▸ DATA LISTING
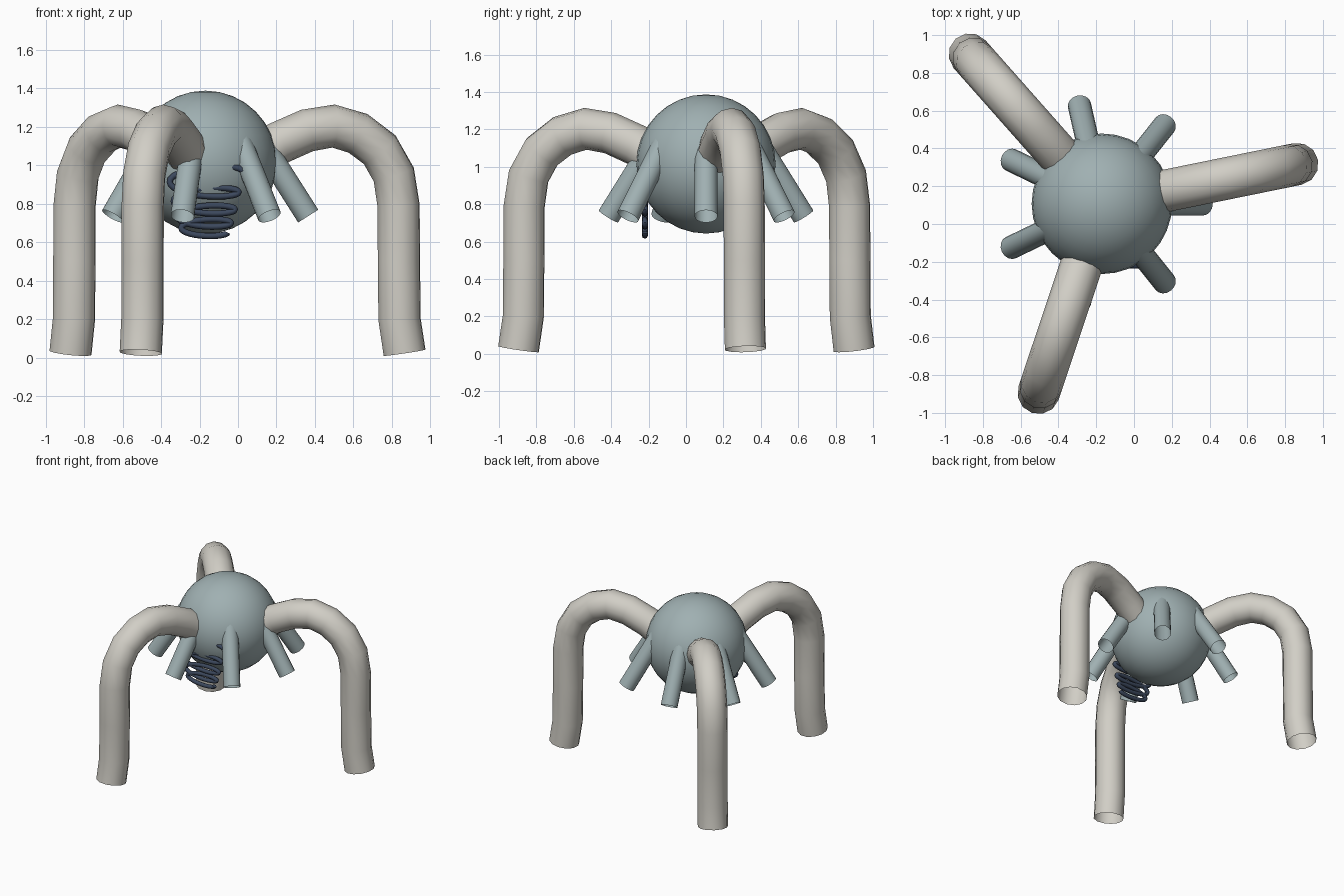
import bpy, bmesh, math
from mathutils import Vector

if "Cube" in bpy.data.objects:
    bpy.data.objects.remove(bpy.data.objects["Cube"])

CENTRE = Vector((-0.17, 0.107, 1.015))


def material(name, rgb):
    m = bpy.data.materials.new(name)
    m.diffuse_color = (*rgb, 1)
    m.use_nodes = True
    m.node_tree.nodes["Principled BSDF"].inputs["Base Color"].default_value = m.diffuse_color
    return m


bone = material("warm light grey", (0.64, 0.62, 0.565))
teal = material("grey teal", (0.35, 0.435, 0.445))
navy = material("dark slate blue", (0.045, 0.065, 0.11))


def finish(obj, mat, angle=50):
    obj.data.materials.append(mat)
    bpy.ops.object.select_all(action='DESELECT')
    obj.select_set(True)
    bpy.context.view_layer.objects.active = obj
    bpy.ops.object.shade_smooth_by_angle(angle=math.radians(angle))


def sweep(name, path, side, radius, sides, mat, capped=False):
    """Sweep a round section along a path lying in the plane normal to side."""
    bm = bmesh.new()
    rings = []
    for i, p in enumerate(path):
        tangent = (path[min(i + 1, len(path) - 1)] - path[max(i - 1, 0)]).normalized()
        up = side.cross(tangent).normalized()
        rings.append([bm.verts.new(p + radius * (math.cos(a) * side + math.sin(a) * up))
                      for a in (math.tau * k / sides for k in range(sides))])
    for a, b in zip(rings, rings[1:]):
        for k in range(sides):
            n = (k + 1) % sides
            bm.faces.new((a[k], a[n], b[n], b[k]))
    if capped:
        bm.faces.new(rings[0])
        bm.faces.new(rings[-1])
    bmesh.ops.recalc_face_normals(bm, faces=bm.faces)
    mesh = bpy.data.meshes.new(name)
    bm.to_mesh(mesh)
    bm.free()
    obj = bpy.data.objects.new(name, mesh)
    bpy.context.collection.objects.link(obj)
    finish(obj, mat)


def radial_tube(name, degrees, profile, radius, sides, mat):
    """Open tube following (distance from body axis, height) pairs."""
    a = math.radians(degrees)
    out = Vector((math.cos(a), math.sin(a), 0))
    base = Vector((CENTRE.x, CENTRE.y, 0))
    path = [base + out * r + Vector((0, 0, z)) for r, z in profile]
    sweep(name, path, Vector((-out.y, out.x, 0)), radius, sides, mat)


# Round body
bpy.ops.mesh.primitive_uv_sphere_add(segments=32, ring_count=16, radius=0.372, location=CENTRE)
body = bpy.context.object
body.name = "body"
finish(body, teal)

# Three arched hollow legs
LEG = [(0.24, 1.02), (0.39, 1.115), (0.54, 1.18), (0.68, 1.203), (0.81, 1.165),
       (0.925, 1.08), (1.0, 0.95), (1.025, 0.79), (1.027, 0.5), (1.03, 0.2), (1.057, 0.025)]
for i in range(3):
    radial_tube(f"leg_{i + 1}", 11.5 + 120 * i, LEG, 0.112, 12, bone)

# Seven short hollow nozzles round the body
for i in range(7):
    radial_tube(f"nozzle_{i + 1}", 360 * i / 7, [(0.29, 1.12), (0.535, 0.735)], 0.062, 16, teal)

# Flat coiled spring hanging at the front, widening upward
coil = []
for i in range(4 * 28 + 1):
    u = i / 28
    a = -math.tau * u
    coil.append(Vector((CENTRE.x + (0.115 + 0.02 * u) * math.cos(a), -0.22,
                        0.65 + 0.04 * u + 0.01 * u * u + (0.027 + 0.006 * u) * math.sin(a))))
sweep("spring", coil, Vector((0, 1, 0)), 0.016, 8, navy, capped=True)
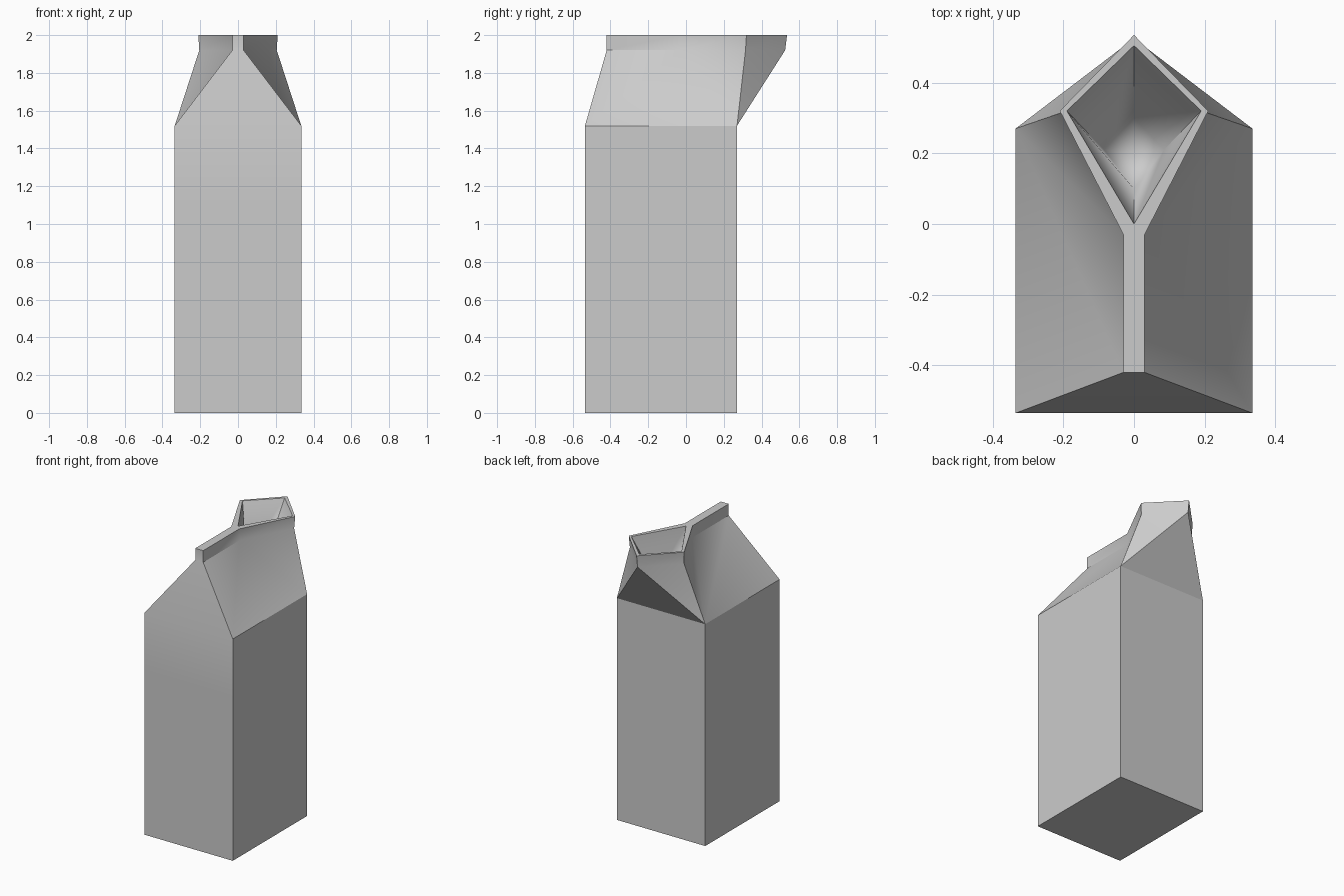
import bpy
import bmesh
import math

default = bpy.data.objects.get("Cube")
if default:
    bpy.data.objects.remove(default)

# One plain grey board colour
GREY = (0.6, 0.6, 0.6, 1.0)
board = bpy.data.materials.new("grey_board")
board.use_nodes = True
board.diffuse_color = GREY
board.node_tree.nodes["Principled BSDF"].inputs["Base Color"].default_value = GREY

bm = bmesh.new()


def ring(points, z):
    return [bm.verts.new((x, y, z)) for x, y in points]


def bridge(low, high):
    n = len(low)
    for i in range(n):
        j = (i + 1) % n
        bm.faces.new((low[i], low[j], high[j], high[i]))


def spout_outline(width, side_y, tip_y):
    """Sealed fin at the front opening out into a pointed spout."""
    right = [(0.03, -0.42), (0.03, -0.03), (width, side_y)]
    left = [(-x, y) for x, y in reversed(right)]
    return right + [(0, tip_y)] + left


# Carton body: square sleeve with closed base
footprint = [(-0.335, -0.535), (0.335, -0.535), (0.335, 0.27), (-0.335, 0.27)]
base, band, shoulder = [ring(footprint, z) for z in (0, 1.12, 1.52)]
bm.faces.new(base[::-1])
bridge(base, band)
bridge(band, shoulder)

# Folded gable and overhanging spout
neck = ring(spout_outline(0.205, 0.315, 0.525), 1.92)
rim = ring(spout_outline(0.21, 0.32, 0.535), 2.0)
front_l, front_r, back_r, back_l = shoulder
fin_r, fold_r, side_r, tip, side_l, fold_l, fin_l = neck
for face in (
    (front_l, front_r, fin_r, fin_l),
    (front_r, back_r, fold_r, fin_r),
    (back_r, side_r, fold_r),
    (back_r, tip, side_r),
    (back_r, back_l, tip),
    (back_l, side_l, tip),
    (back_l, fold_l, side_l),
    (back_l, front_l, fin_l, fold_l),
):
    bm.faces.new(face)
bridge(neck, rim)

# Rim top around the opening
mouth = ring([(0, 0), (0.19, 0.32), (0, 0.505), (-0.19, 0.32)], 2.0)
lip = rim[1:6]
bm.faces.new((rim[6], rim[0], rim[1], rim[5]))
bm.faces.new((lip[0], mouth[0], lip[4]))
for i in range(4):
    bm.faces.new((lip[i], lip[i + 1], mouth[(i + 1) % 4], mouth[i]))

# Tapering pouring cavity with a soft bottom
throat = ring([(0, 0.1), (0.085, 0.21), (0, 0.3), (-0.085, 0.21)], 1.69)
bridge(mouth, throat)
pit = bm.verts.new((0, 0.2, 1.62))
for i in range(4):
    bm.faces.new((throat[i], throat[(i + 1) % 4], pit))

# Soft shading with crisp folds
bmesh.ops.recalc_face_normals(bm, faces=bm.faces[:])
soft = {e for v in throat for e in v.link_edges if not set(e.verts) & set(mouth)}
for face in bm.faces:
    face.smooth = True
for edge in bm.edges:
    edge.smooth = edge in soft or edge.calc_face_angle(0) < math.radians(30)

mesh = bpy.data.meshes.new("carton")
bm.to_mesh(mesh)
bm.free()
mesh.materials.append(board)
carton = bpy.data.objects.new("carton", mesh)
bpy.context.collection.objects.link(carton)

▸ REQUIRED WORK
Using the records above, restate word for word the lines from the one with "the front opening" through the one with "# Folded gable and overhanging spout", both included.

▸ RESPONSE TO THIS TASK
    """Sealed fin at the front opening out into a pointed spout."""
    right = [(0.03, -0.42), (0.03, -0.03), (width, side_y)]
    left = [(-x, y) for x, y in reversed(right)]
    return right + [(0, tip_y)] + left


# Carton body: square sleeve with closed base
footprint = [(-0.335, -0.535), (0.335, -0.535), (0.335, 0.27), (-0.335, 0.27)]
base, band, shoulder = [ring(footprint, z) for z in (0, 1.12, 1.52)]
bm.faces.new(base[::-1])
bridge(base, band)
bridge(band, shoulder)

# Folded gable and overhanging spout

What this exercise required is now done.